[What is required]
Give back exactly the lines of the entries below from the line with "obj = bpy.data.objects.new(name, mesh)" to the line with "y0, y1 = sorted((side", inclusive, and only those.
--- --- ---
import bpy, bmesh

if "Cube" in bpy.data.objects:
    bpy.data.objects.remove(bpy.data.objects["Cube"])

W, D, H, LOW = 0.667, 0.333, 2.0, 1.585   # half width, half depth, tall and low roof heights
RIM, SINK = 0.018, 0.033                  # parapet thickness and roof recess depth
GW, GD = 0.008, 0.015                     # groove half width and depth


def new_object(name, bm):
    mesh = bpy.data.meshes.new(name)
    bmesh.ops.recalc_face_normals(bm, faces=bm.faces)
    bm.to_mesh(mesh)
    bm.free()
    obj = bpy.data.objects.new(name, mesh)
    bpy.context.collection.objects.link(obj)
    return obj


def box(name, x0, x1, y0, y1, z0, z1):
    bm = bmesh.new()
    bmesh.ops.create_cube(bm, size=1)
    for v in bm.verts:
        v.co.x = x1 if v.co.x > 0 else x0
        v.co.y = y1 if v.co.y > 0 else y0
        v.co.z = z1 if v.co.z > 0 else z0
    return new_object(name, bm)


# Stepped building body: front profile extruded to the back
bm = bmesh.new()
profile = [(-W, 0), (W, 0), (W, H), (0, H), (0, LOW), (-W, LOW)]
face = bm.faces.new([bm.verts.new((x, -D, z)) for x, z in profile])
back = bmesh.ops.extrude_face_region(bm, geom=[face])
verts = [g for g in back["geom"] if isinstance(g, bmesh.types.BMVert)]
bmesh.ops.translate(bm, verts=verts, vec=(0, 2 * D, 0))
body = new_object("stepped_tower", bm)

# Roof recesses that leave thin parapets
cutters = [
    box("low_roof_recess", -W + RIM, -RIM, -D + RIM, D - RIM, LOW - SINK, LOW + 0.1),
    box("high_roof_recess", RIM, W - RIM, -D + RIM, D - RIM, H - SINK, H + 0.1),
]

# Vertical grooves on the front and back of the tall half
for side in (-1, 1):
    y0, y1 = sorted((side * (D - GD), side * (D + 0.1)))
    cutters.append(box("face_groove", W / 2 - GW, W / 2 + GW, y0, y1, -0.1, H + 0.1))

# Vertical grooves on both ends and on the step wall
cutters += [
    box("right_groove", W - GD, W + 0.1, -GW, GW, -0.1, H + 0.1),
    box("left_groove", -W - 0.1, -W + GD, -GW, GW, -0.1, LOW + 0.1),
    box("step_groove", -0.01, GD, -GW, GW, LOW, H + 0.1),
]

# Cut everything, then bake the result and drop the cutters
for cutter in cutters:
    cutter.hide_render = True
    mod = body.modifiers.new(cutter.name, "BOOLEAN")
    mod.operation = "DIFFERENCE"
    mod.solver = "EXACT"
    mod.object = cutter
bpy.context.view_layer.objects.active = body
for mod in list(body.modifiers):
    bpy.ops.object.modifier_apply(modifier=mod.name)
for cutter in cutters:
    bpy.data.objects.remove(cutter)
--- --- ---
[Result of the exercise]
    obj = bpy.data.objects.new(name, mesh)
    bpy.context.collection.objects.link(obj)
    return obj


def box(name, x0, x1, y0, y1, z0, z1):
    bm = bmesh.new()
    bmesh.ops.create_cube(bm, size=1)
    for v in bm.verts:
        v.co.x = x1 if v.co.x > 0 else x0
        v.co.y = y1 if v.co.y > 0 else y0
        v.co.z = z1 if v.co.z > 0 else z0
    return new_object(name, bm)


# Stepped building body: front profile extruded to the back
bm = bmesh.new()
profile = [(-W, 0), (W, 0), (W, H), (0, H), (0, LOW), (-W, LOW)]
face = bm.faces.new([bm.verts.new((x, -D, z)) for x, z in profile])
back = bmesh.ops.extrude_face_region(bm, geom=[face])
verts = [g for g in back["geom"] if isinstance(g, bmesh.types.BMVert)]
bmesh.ops.translate(bm, verts=verts, vec=(0, 2 * D, 0))
body = new_object("stepped_tower", bm)

# Roof recesses that leave thin parapets
cutters = [
    box("low_roof_recess", -W + RIM, -RIM, -D + RIM, D - RIM, LOW - SINK, LOW + 0.1),
    box("high_roof_recess", RIM, W - RIM, -D + RIM, D - RIM, H - SINK, H + 0.1),
]

# Vertical grooves on the front and back of the tall half
for side in (-1, 1):
    y0, y1 = sorted((side * (D - GD), side * (D + 0.1)))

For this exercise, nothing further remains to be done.